_DATASET EXTRACT:_
####

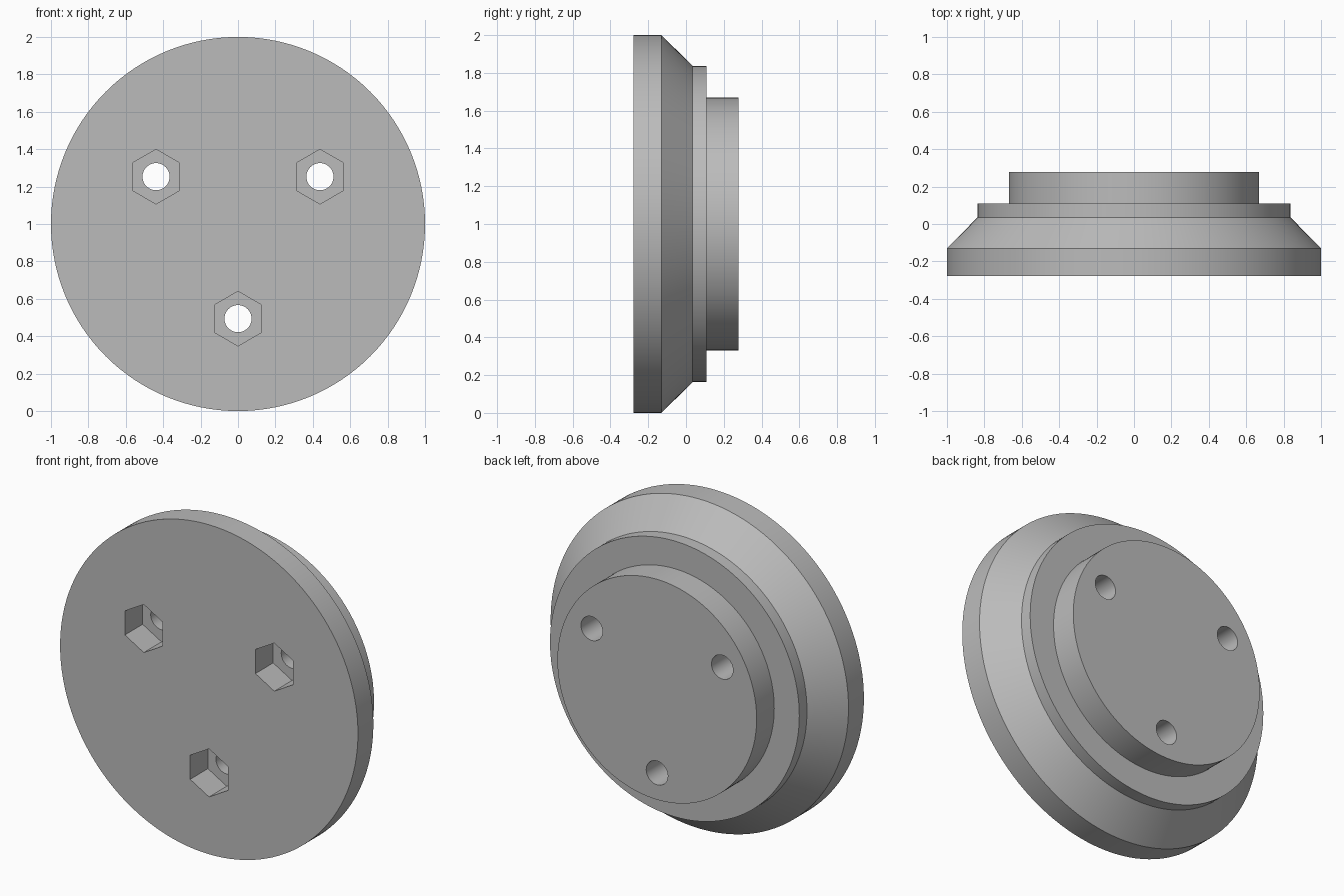
import bpy
import bmesh
import math
from mathutils import Matrix, Vector

cube = bpy.data.objects.get("Cube")
if cube:
    bpy.data.objects.remove(cube, do_unlink=True)

FRONT, BACK = -0.278, 0.278
SEGMENTS = 128
CENTRE_Z = 1.0

grey = bpy.data.materials.new("plain grey")
grey.use_nodes = True
colour = (0.5, 0.5, 0.5, 1)
grey.diffuse_color = colour
grey.node_tree.nodes["Principled BSDF"].inputs["Base Color"].default_value = colour


def add_object(name, bm):
    bmesh.ops.recalc_face_normals(bm, faces=bm.faces[:])
    mesh = bpy.data.meshes.new(name)
    bm.to_mesh(mesh)
    bm.free()
    mesh.materials.append(grey)
    obj = bpy.data.objects.new(name, mesh)
    bpy.context.collection.objects.link(obj)
    return obj


def prism(bm, sides, radius, x, z, y0, y1):
    """Add a prism along y, with a corner pointing to +x."""
    place = Matrix.Translation((x, (y0 + y1) / 2, z)) @ Matrix.Rotation(math.pi / 2, 4, "X")
    bmesh.ops.create_cone(bm, cap_ends=True, segments=sides, radius1=radius,
                          radius2=radius, depth=y1 - y0, matrix=place)


# Stepped disc: (radius, y) rings from front to back, lofted and capped
profile = [(1, FRONT), (1, -0.13), (0.837, 0.035), (0.837, 0.109),
           (0.669, 0.109), (0.669, BACK)]
bm = bmesh.new()
rings = []
for radius, y in profile:
    ring = []
    for i in range(SEGMENTS):
        a = math.tau * i / SEGMENTS
        ring.append(bm.verts.new(Vector((radius * math.cos(a), y, CENTRE_Z + radius * math.sin(a)))))
    rings.append(ring)
for low, high in zip(rings, rings[1:]):
    for i in range(SEGMENTS):
        j = (i + 1) % SEGMENTS
        bm.faces.new((low[i], low[j], high[j], high[i]))
bm.faces.new(rings[0])
bm.faces.new(rings[-1])
disc = add_object("stepped_disc", bm)

# Three bolt holes with hexagonal nut pockets in the front
centres = []
for degrees in (30, 150, 270):
    a = math.radians(degrees)
    centres.append((0.506 * math.cos(a), CENTRE_Z + 0.506 * math.sin(a)))


def cut(name, sides, radius, y0, y1):
    cutter_bm = bmesh.new()
    for x, z in centres:
        prism(cutter_bm, sides, radius, x, z, y0, y1)
    cutter = add_object(name, cutter_bm)
    cutter.hide_render = True
    mod = disc.modifiers.new(name, "BOOLEAN")
    mod.operation = "DIFFERENCE"
    mod.solver = "EXACT"
    mod.object = cutter
    bpy.context.view_layer.objects.active = disc
    bpy.ops.object.modifier_apply(modifier=mod.name)
    bpy.data.objects.remove(cutter, do_unlink=True)


bpy.ops.object.select_all(action="DESELECT")
disc.select_set(True)
cut("nut_pocket_cutter", 6, 0.146, FRONT - 0.1, FRONT + 0.17)
cut("bolt_hole_cutter", 48, 0.0725, FRONT - 0.1, BACK + 0.1)

# Smooth round walls, crisp steps
bpy.ops.object.shade_smooth_by_angle(angle=math.radians(25))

####

_EXERCISE DIRECTIONS:_ Could every line above be set down exactly, with the pictures omitted?

_RESPONSE TO THIS EXERCISE:_
import bpy
import bmesh
import math
from mathutils import Matrix, Vector

cube = bpy.data.objects.get("Cube")
if cube:
    bpy.data.objects.remove(cube, do_unlink=True)

FRONT, BACK = -0.278, 0.278
SEGMENTS = 128
CENTRE_Z = 1.0

grey = bpy.data.materials.new("plain grey")
grey.use_nodes = True
colour = (0.5, 0.5, 0.5, 1)
grey.diffuse_color = colour
grey.node_tree.nodes["Principled BSDF"].inputs["Base Color"].default_value = colour


def add_object(name, bm):
    bmesh.ops.recalc_face_normals(bm, faces=bm.faces[:])
    mesh = bpy.data.meshes.new(name)
    bm.to_mesh(mesh)
    bm.free()
    mesh.materials.append(grey)
    obj = bpy.data.objects.new(name, mesh)
    bpy.context.collection.objects.link(obj)
    return obj


def prism(bm, sides, radius, x, z, y0, y1):
    """Add a prism along y, with a corner pointing to +x."""
    place = Matrix.Translation((x, (y0 + y1) / 2, z)) @ Matrix.Rotation(math.pi / 2, 4, "X")
    bmesh.ops.create_cone(bm, cap_ends=True, segments=sides, radius1=radius,
                          radius2=radius, depth=y1 - y0, matrix=place)


# Stepped disc: (radius, y) rings from front to back, lofted and capped
profile = [(1, FRONT), (1, -0.13), (0.837, 0.035), (0.837, 0.109),
           (0.669, 0.109), (0.669, BACK)]
bm = bmesh.new()
rings = []
for radius, y in profile:
    ring = []
    for i in range(SEGMENTS):
        a = math.tau * i / SEGMENTS
        ring.append(bm.verts.new(Vector((radius * math.cos(a), y, CENTRE_Z + radius * math.sin(a)))))
    rings.append(ring)
for low, high in zip(rings, rings[1:]):
    for i in range(SEGMENTS):
        j = (i + 1) % SEGMENTS
        bm.faces.new((low[i], low[j], high[j], high[i]))
bm.faces.new(rings[0])
bm.faces.new(rings[-1])
disc = add_object("stepped_disc", bm)

# Three bolt holes with hexagonal nut pockets in the front
centres = []
for degrees in (30, 150, 270):
    a = math.radians(degrees)
    centres.append((0.506 * math.cos(a), CENTRE_Z + 0.506 * math.sin(a)))


def cut(name, sides, radius, y0, y1):
    cutter_bm = bmesh.new()
    for x, z in centres:
        prism(cutter_bm, sides, radius, x, z, y0, y1)
    cutter = add_object(name, cutter_bm)
    cutter.hide_render = True
    mod = disc.modifiers.new(name, "BOOLEAN")
    mod.operation = "DIFFERENCE"
    mod.solver = "EXACT"
    mod.object = cutter
    bpy.context.view_layer.objects.active = disc
    bpy.ops.object.modifier_apply(modifier=mod.name)
    bpy.data.objects.remove(cutter, do_unlink=True)


bpy.ops.object.select_all(action="DESELECT")
disc.select_set(True)
cut("nut_pocket_cutter", 6, 0.146, FRONT - 0.1, FRONT + 0.17)
cut("bolt_hole_cutter", 48, 0.0725, FRONT - 0.1, BACK + 0.1)

# Smooth round walls, crisp steps
bpy.ops.object.shade_smooth_by_angle(angle=math.radians(25))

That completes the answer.